Given the importance of accurate colors for printing work, we need to adjust the desired Delta E scale. A Delta E of less than 1.0 is definitely the goal here, and 1.0 to 2.0 is merely acceptable. Scores above 2.0 generally mean a display is not fit for printing professionals.
At the reduced brightness setting used in this test, the Samsung 245T doesn't score as well as it does in other areas. In fact, it's technically the worst LCD we've tested so far -- at least in terms of raw score -- when it comes to calibrating the display for print work. Considering that all of the displays do reasonably well in this test, however, this probably isn't a big enough concern that we would strongly recommend a different display, other than one of the 30" LCDs on the market. Whether it's their use of S-IPS panels or something else, we can't say, but the 30" LCDs that we've tested have the lowest Delta E scores of any of the monitors.
We like to think that after spending over $600 on a 24" LCD, users will get a high-quality experience. That may not always be the case, but at least with the Samsung 245T we have no qualms with recommending it as a very good 24" LCD. Perhaps a better recommendation however would be to try and purchase a 24" LCD that comes with a Samsung S-PVA panel; all of the LCDs we've tested that have Samsung panels perform admirably, with the deciding factors generally being a personal preference -- external appearance, extra features, or more likely price.
The Samsung 245T has an MSRP of $799. At that price, we have to admit that it would be very difficult for us to recommend this particular LCD over some of the competition.
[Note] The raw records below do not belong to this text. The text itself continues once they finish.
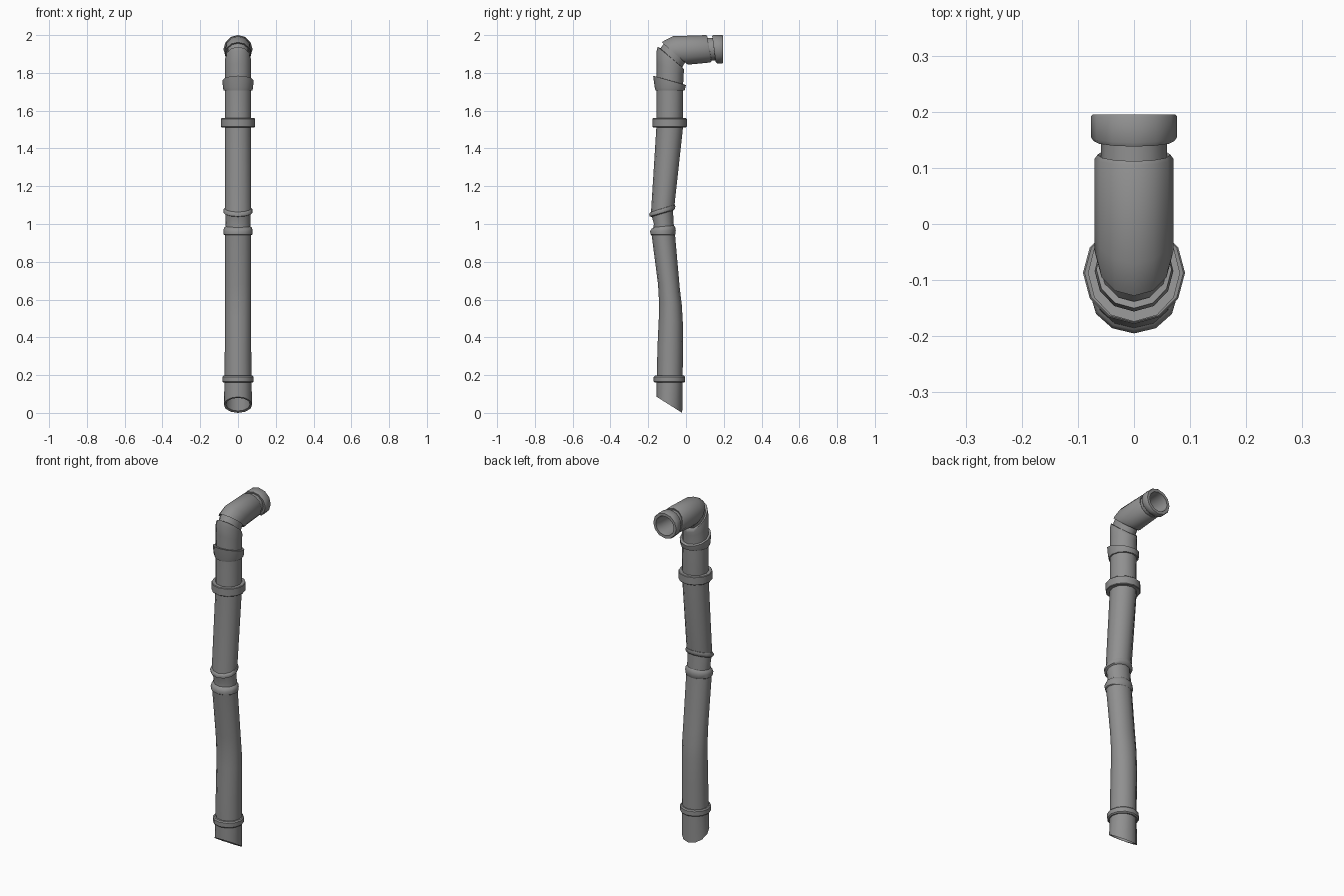
import bpy, bmesh, math
from mathutils import Vector

SIDES = 12
GREY = bpy.data.materials.new("dark_grey")
GREY.diffuse_color = (0.28, 0.28, 0.28, 1)


def tube(name, sections, cap_start=False, cap_end=False):
    """Loft through sections (front y, front z, back y, back z, half width)."""
    bm = bmesh.new()
    rings = []
    for ya, za, yb, zb, rx in sections:
        a, b = Vector((0, ya, za)), Vector((0, yb, zb))
        mid, half = (a + b) / 2, (a - b) / 2
        ring = []
        for i in range(SIDES):
            t = 2 * math.pi * i / SIDES
            ring.append(bm.verts.new(mid + half * math.cos(t) + Vector((rx * math.sin(t), 0, 0))))
        rings.append(ring)
    for r, s in zip(rings, rings[1:]):
        for i in range(SIDES):
            j = (i + 1) % SIDES
            bm.faces.new((r[i], r[j], s[j], s[i]))
    if cap_start:
        bm.faces.new(rings[0])
    if cap_end:
        bm.faces.new(rings[-1])
    bmesh.ops.recalc_face_normals(bm, faces=bm.faces)
    mesh = bpy.data.meshes.new(name)
    bm.to_mesh(mesh)
    bm.free()
    mesh.materials.append(GREY)
    obj = bpy.data.objects.new(name, mesh)
    bpy.context.collection.objects.link(obj)
    bpy.ops.object.select_all(action='DESELECT')
    obj.select_set(True)
    bpy.context.view_layer.objects.active = obj
    bpy.ops.object.shade_smooth_by_angle(angle=math.radians(42))
    return obj


def flange(name, y, z0, z1, r, inner=0.066, bevel=0.006):
    """Level bevelled ring around a vertical stretch of pipe."""
    prof = [(inner, z0), (r - bevel, z0), (r, z0 + bevel),
            (r, z1 - bevel), (r - bevel, z1), (inner, z1)]
    return tube(name, [(y - q, z, y + q, z, q) for q, z in prof])


# lower pipe: hollow slanted mouth, straight run, bend, then lean forward
tube("lower_pipe", [
    (-0.142, 0.27, -0.032, 0.22, 0.056),
    (-0.147, 0.080, -0.030, 0.010, 0.064),
    (-0.155, 0.085, -0.020, 0.000, 0.075),
    (-0.155, 0.17, -0.018, 0.17, 0.071),
    (-0.151, 0.35, -0.016, 0.35, 0.070),
    (-0.144, 0.50, -0.017, 0.48, 0.070),
    (-0.143, 0.59, -0.022, 0.57, 0.070),
    (-0.148, 0.68, -0.033, 0.66, 0.070),
    (-0.183, 0.95, -0.060, 0.965, 0.070)], cap_start=True)

# bead, narrow neck and tilted bead at the kink
tube("lower_bead", [
    (-0.181, 0.940, -0.060, 0.940, 0.068),
    (-0.188, 0.945, -0.056, 0.945, 0.076),
    (-0.190, 0.962, -0.054, 0.968, 0.077),
    (-0.182, 0.975, -0.058, 0.985, 0.074),
    (-0.168, 0.985, -0.068, 0.995, 0.062)])
tube("kink_neck", [
    (-0.174, 0.965, -0.063, 0.970, 0.065),
    (-0.170, 1.000, -0.065, 1.000, 0.065),
    (-0.184, 1.050, -0.070, 1.090, 0.066)])
tube("upper_bead", [
    (-0.182, 1.038, -0.068, 1.072, 0.066),
    (-0.193, 1.040, -0.060, 1.078, 0.076),
    (-0.195, 1.052, -0.056, 1.092, 0.078),
    (-0.189, 1.062, -0.058, 1.102, 0.074),
    (-0.179, 1.066, -0.068, 1.102, 0.066)])

# upper pipe
tube("upper_pipe", [
    (-0.186, 1.05, -0.062, 1.09, 0.070),
    (-0.157, 1.51, -0.016, 1.51, 0.070),
    (-0.156, 1.75, -0.015, 1.73, 0.070)])

# wall rings
flange("bottom_ring", -0.088, 0.16, 0.197, 0.083)
flange("top_ring", -0.087, 1.512, 1.56, 0.091, bevel=0.003)

# slanted socket under the elbow
tube("elbow_socket", [
    (-0.152, 1.708, -0.018, 1.708, 0.066),
    (-0.162, 1.708, -0.007, 1.708, 0.076),
    (-0.166, 1.725, -0.005, 1.715, 0.080),
    (-0.174, 1.785, 0.000, 1.735, 0.082),
    (-0.152, 1.779, -0.018, 1.742, 0.066)])

# elbow in two mitred pieces joined by a narrow neck
tube("elbow_lower", [
    (-0.155, 1.76, -0.015, 1.72, 0.070),
    (-0.155, 1.85, -0.014, 1.79, 0.070),
    (-0.156, 1.915, -0.010, 1.808, 0.070),
    (-0.150, 1.938, -0.012, 1.822, 0.067),
    (-0.138, 1.932, -0.026, 1.835, 0.056)])
tube("elbow_neck", [
    (-0.143, 1.920, -0.022, 1.825, 0.060),
    (-0.110, 1.965, 0.000, 1.865, 0.060)])
tube("elbow_upper", [
    (-0.115, 1.955, -0.004, 1.865, 0.056),
    (-0.128, 1.962, 0.006, 1.846, 0.067),
    (-0.115, 1.971, 0.018, 1.844, 0.070),
    (-0.070, 1.994, 0.035, 1.846, 0.070),
    (0.105, 2.000, 0.128, 1.855, 0.070),
    (0.112, 1.996, 0.135, 1.860, 0.065),
    (0.108, 1.983, 0.128, 1.870, 0.056)])

# outlet neck and hollow end collar
tube("outlet_neck", [
    (0.09, 1.985, 0.11, 1.866, 0.059),
    (0.15, 1.985, 0.16, 1.866, 0.059)])
tube("outlet_collar", [
    (0.142, 1.983, 0.155, 1.868, 0.058),
    (0.138, 1.996, 0.158, 1.856, 0.072),
    (0.145, 2.000, 0.165, 1.850, 0.077),
    (0.191, 2.000, 0.191, 1.850, 0.077),
    (0.195, 1.997, 0.195, 1.853, 0.074),
    (0.195, 1.981, 0.195, 1.869, 0.058),
    (0.165, 1.977, 0.165, 1.873, 0.053),
    (0.000, 1.975, 0.030, 1.873, 0.052)], cap_end=True)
Thankfully, a quick look online shows that prices are much more reasonable, and quite a few resellers carry the LCD for under $700 -- some as low as $630. That price is definitely higher than what we see on some of the budget 24" LCDs, but then many of those LCDs use TN panels
There are a few areas where the 245T falls short. Perhaps the biggest flaw is the support for resolution scaling. If you predominantly use 16:10 or 4:3 aspect ratios, you should be okay, but any 16:9 sources will end up slightly distorted when using the digital inputs; however, analog inputs are better on aspect ratio support. This isn't a big enough problem that we would go so far as recommending against using the 245T, and truthfully there are plenty of users that will never know the difference; still, there are other LCDs that offer better scaling options. Dell's 2407WFP and Gateway's FPD2485W are two examples, and there are certainly others.
There are many people that seem to think 24" LCDs are "too large", but after purchasing a 2405FPW three years ago I have never regretted the decision. In fact, I even took the next step and upgraded to a 30" LCD 18 months later. The cost of 30" LCDs is still relatively prohibitive, but when you think about how many hours you spend a day staring at your computer screen, we definitely wouldn't skimp on this important peripheral. We feel 24" LCDs are now the sweet spot for computer displays, and with prices ranging from $300-$700, they're more affordable than ever before. The Samsung 245T comes in at the higher end of that range, and it's still not perfect, but if quality is a primary consideration, you could do far worse.
If you're not in a big hurry to upgrade your display right now, we should also mention that there are a few other companies launching new displays in the near future. We can't talk performance or features yet, and we're not expecting any quantum leaps in overall quality to occur; still, waiting to see what other companies come out with won't hurt. One thing is certain: this isn't the only LCD we're going to see released this year with this particular Samsung S-PVA panel.